Out of the Line of Fire
"To an Australian writer visiting Heidelberg, the brilliant young philosophy student Wolfi is a compelling character. From the start, the details of Wolfi's life are curious - from his inquisitorial father and passionate mother to the grandmother who pays for his sexual initiation with a prostitute and to his connections with the outlandish rogue Karl.
"As we are lured by Wolfi's obsession into the mysterious and erotic maze of this novel, we find nothing is as it appears.
"What in fact is fact and what in fiction is fiction?"
"A dazzling debut. A tour de force. This book is imaginative, virtuosic, and awesomely assured. It is compulsive reading. One thinks of Walter Abish, Italo Calvino, Peter Handke." - Don Anderson
About the Author:
Mark Henshaw was born in 1951 and has been writing fiction for some time. This, however, is his first published work.
You are about to begin reading Italo Calvino's new novel, If on a winter's night a traveler. These are the words Italo Calvino selected to open his novel If on a winter's night a traveler. Astonishingly he sets them out in the same order. Had Walter Abish chosen the same words he might have begun, after, of course, placing them in alphabetical order: You, Italo Calvino, are a winter's night traveler about to being reading a new novel If. But as yet he has not, and until he does we will have to wait.
In fact Calvino begins his novel: 'Stai per cominciare a leggere il nuovo romanzo Se una notte d'inverno un viggiatore di Italo Calvino.' Thus the original avoids a peculiar problem which arises only in translation - viagiatore' with a single 'g' would simply be wrong.
From the Penguin paperback edition, 1988.
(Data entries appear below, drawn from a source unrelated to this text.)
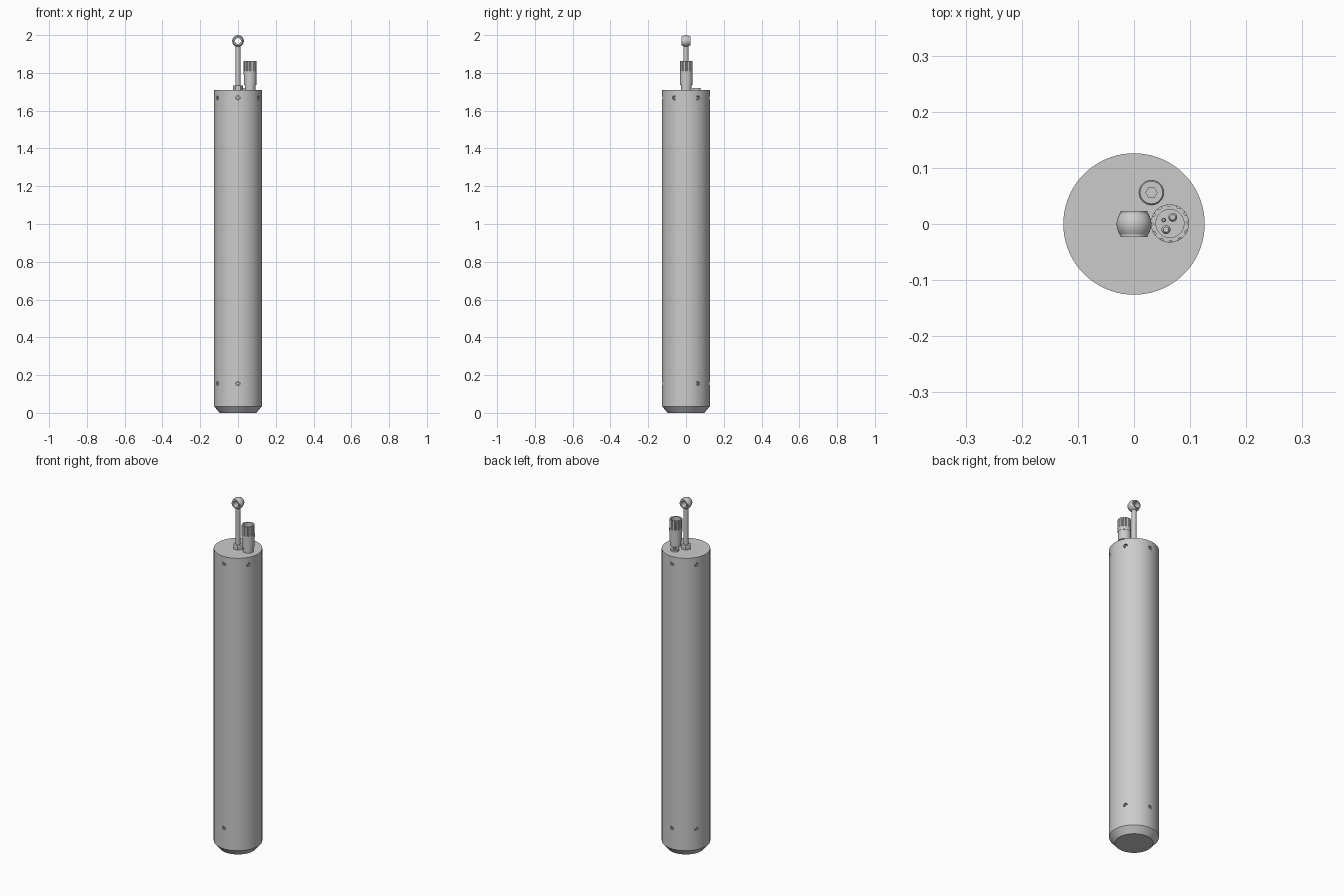
import bpy, bmesh, math
from math import sin, cos, pi, radians
from mathutils import Matrix

cube = bpy.data.objects.get("Cube")
if cube:
    bpy.data.objects.remove(cube, do_unlink=True)

# Single satin metal colour
metal = bpy.data.materials.new("grey_metal")
metal.use_nodes = True
metal.diffuse_color = (0.6, 0.6, 0.6, 1)
metal.node_tree.nodes["Principled BSDF"].inputs["Base Color"].default_value = (0.6, 0.6, 0.6, 1)

Z_TOP = 1.71
R_BODY = 0.126


def activate(ob):
    bpy.ops.object.select_all(action="DESELECT")
    ob.select_set(True)
    bpy.context.view_layer.objects.active = ob


def lathe(name, profile, segs=48, matrix=Matrix(), groove=None, closed=False):
    """Spin a (radius, height) profile; groove(i, row) can trim the radius."""
    bm = bmesh.new()
    rings = []
    for row, (r, z) in enumerate(profile):
        ring = []
        for i in range(segs):
            a = 2 * pi * i / segs
            rr = r - (groove(i, row) if groove else 0)
            ring.append(bm.verts.new((rr * cos(a), rr * sin(a), z)))
        rings.append(ring)
    pairs = list(zip(rings, rings[1:]))
    if closed:
        pairs.append((rings[-1], rings[0]))
    else:
        bm.faces.new(rings[0][::-1])
        bm.faces.new(rings[-1])
    for a, b in pairs:
        for i in range(segs):
            j = (i + 1) % segs
            bm.faces.new((a[i], a[j], b[j], b[i]))
    bmesh.ops.recalc_face_normals(bm, faces=bm.faces)
    bm.transform(matrix)
    mesh = bpy.data.meshes.new(name)
    bm.to_mesh(mesh)
    bm.free()
    mesh.materials.append(metal)
    ob = bpy.data.objects.new(name, mesh)
    bpy.context.collection.objects.link(ob)
    return ob


def cut(ob, cutters):
    for c in cutters:
        c.hide_render = True
        mod = ob.modifiers.new("cut", "BOOLEAN")
        mod.operation = "DIFFERENCE"
        mod.solver = "EXACT"
        mod.object = c
        activate(ob)
        bpy.ops.object.modifier_apply(modifier=mod.name)
        bpy.data.objects.remove(c, do_unlink=True)


def smooth(ob):
    activate(ob)
    bpy.ops.object.shade_smooth_by_angle(angle=radians(30))


def at(x, y, z=0):
    return Matrix.Translation((x, y, z))


# Main tube with chamfered foot
body = lathe("body_tube", [(0.097, 0), (R_BODY, 0.035), (R_BODY, Z_TOP)], 96)

# Two rings of six recessed socket screws
holes, screws = [], []
for level, z in (("upper", 1.668), ("lower", 0.155)):
    for k in range(6):
        m = (at(0, 0, z) @ Matrix.Rotation(radians(30 + 60 * k), 4, "Z")
             @ Matrix.Rotation(pi / 2, 4, "Y"))
        holes.append(lathe("hole_cutter", [(0.011, 0.113), (0.011, 0.14)], 20, m))
        screw = lathe(f"{level}_screw_{k + 1}", [(0.0085, 0.112), (0.0085, 0.122)], 20, m)
        cut(screw, [lathe("socket_cutter", [(0.0048, 0.116), (0.0048, 0.13)], 6, m)])
        screws.append(screw)
cut(body, holes)
for ob in [body] + screws:
    smooth(ob)

# Lifting eye: hex nut, shank and barrel-shaped ring
lathe("eye_nut", [(0.027, Z_TOP), (0.027, 1.73), (0.024, 1.734)], 6)
smooth(lathe("eye_shank", [(0.0125, Z_TOP), (0.0125, 1.949)], 32))
ring_profile = [(0.017, -0.023), (0.024, -0.023), (0.024, -0.019)]
for k in range(9):
    t = -1 + k / 4
    ring_profile.append((0.031 - 0.006 * t * t, 0.019 * t))
ring_profile += [(0.024, 0.019), (0.024, 0.023), (0.017, 0.023), (0.0155, 0)]
smooth(lathe("eye_ring", ring_profile, 48,
             at(0, 0, 1.969) @ Matrix.Rotation(pi / 2, 4, "X"), closed=True))

# Cable connector: neck, collar, grooved hollow shell
CX = 0.064
smooth(lathe("connector_neck", [(0.028, Z_TOP), (0.028, 1.735), (0.033, 1.737), (0.033, 1.8)],
             48, at(CX, 0.001)))
smooth(lathe("connector_shell",
             [(0.034, 1.79), (0.034, 1.81), (0.034, 1.811), (0.034, 1.862),
              (0.025, 1.862), (0.025, 1.8), (0.01, 1.8)],
             72, at(CX, 0.001),
             groove=lambda i, row: 0.0035 if row in (2, 3) and i % 6 < 2 else 0))

# Contact pins inside the shell
for name, x, y, r in (("pin_a", 0.069, 0.012, 0.008), ("pin_b", 0.057, -0.01, 0.008),
                      ("key_pin", 0.053, 0.007, 0.004)):
    smooth(lathe(name, [(r, 1.799), (r, 1.84), (r * 0.6, 1.845)], 20, at(x, y)))

# Vent plug with hex socket
plug = lathe("vent_plug", [(0.022, Z_TOP), (0.022, 1.719), (0.02, 1.721)], 40, at(0.031, 0.056))
cut(plug, [lathe("socket_cutter", [(0.01, 1.713), (0.01, 1.73)], 6, at(0.031, 0.056))])
smooth(plug)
This page and its contents are copyright © 2000-01 by Perry Middlemiss, Melbourne, Victoria, Australia.Return to Larrikin Literature Page.
Last modified: January 30, 2001.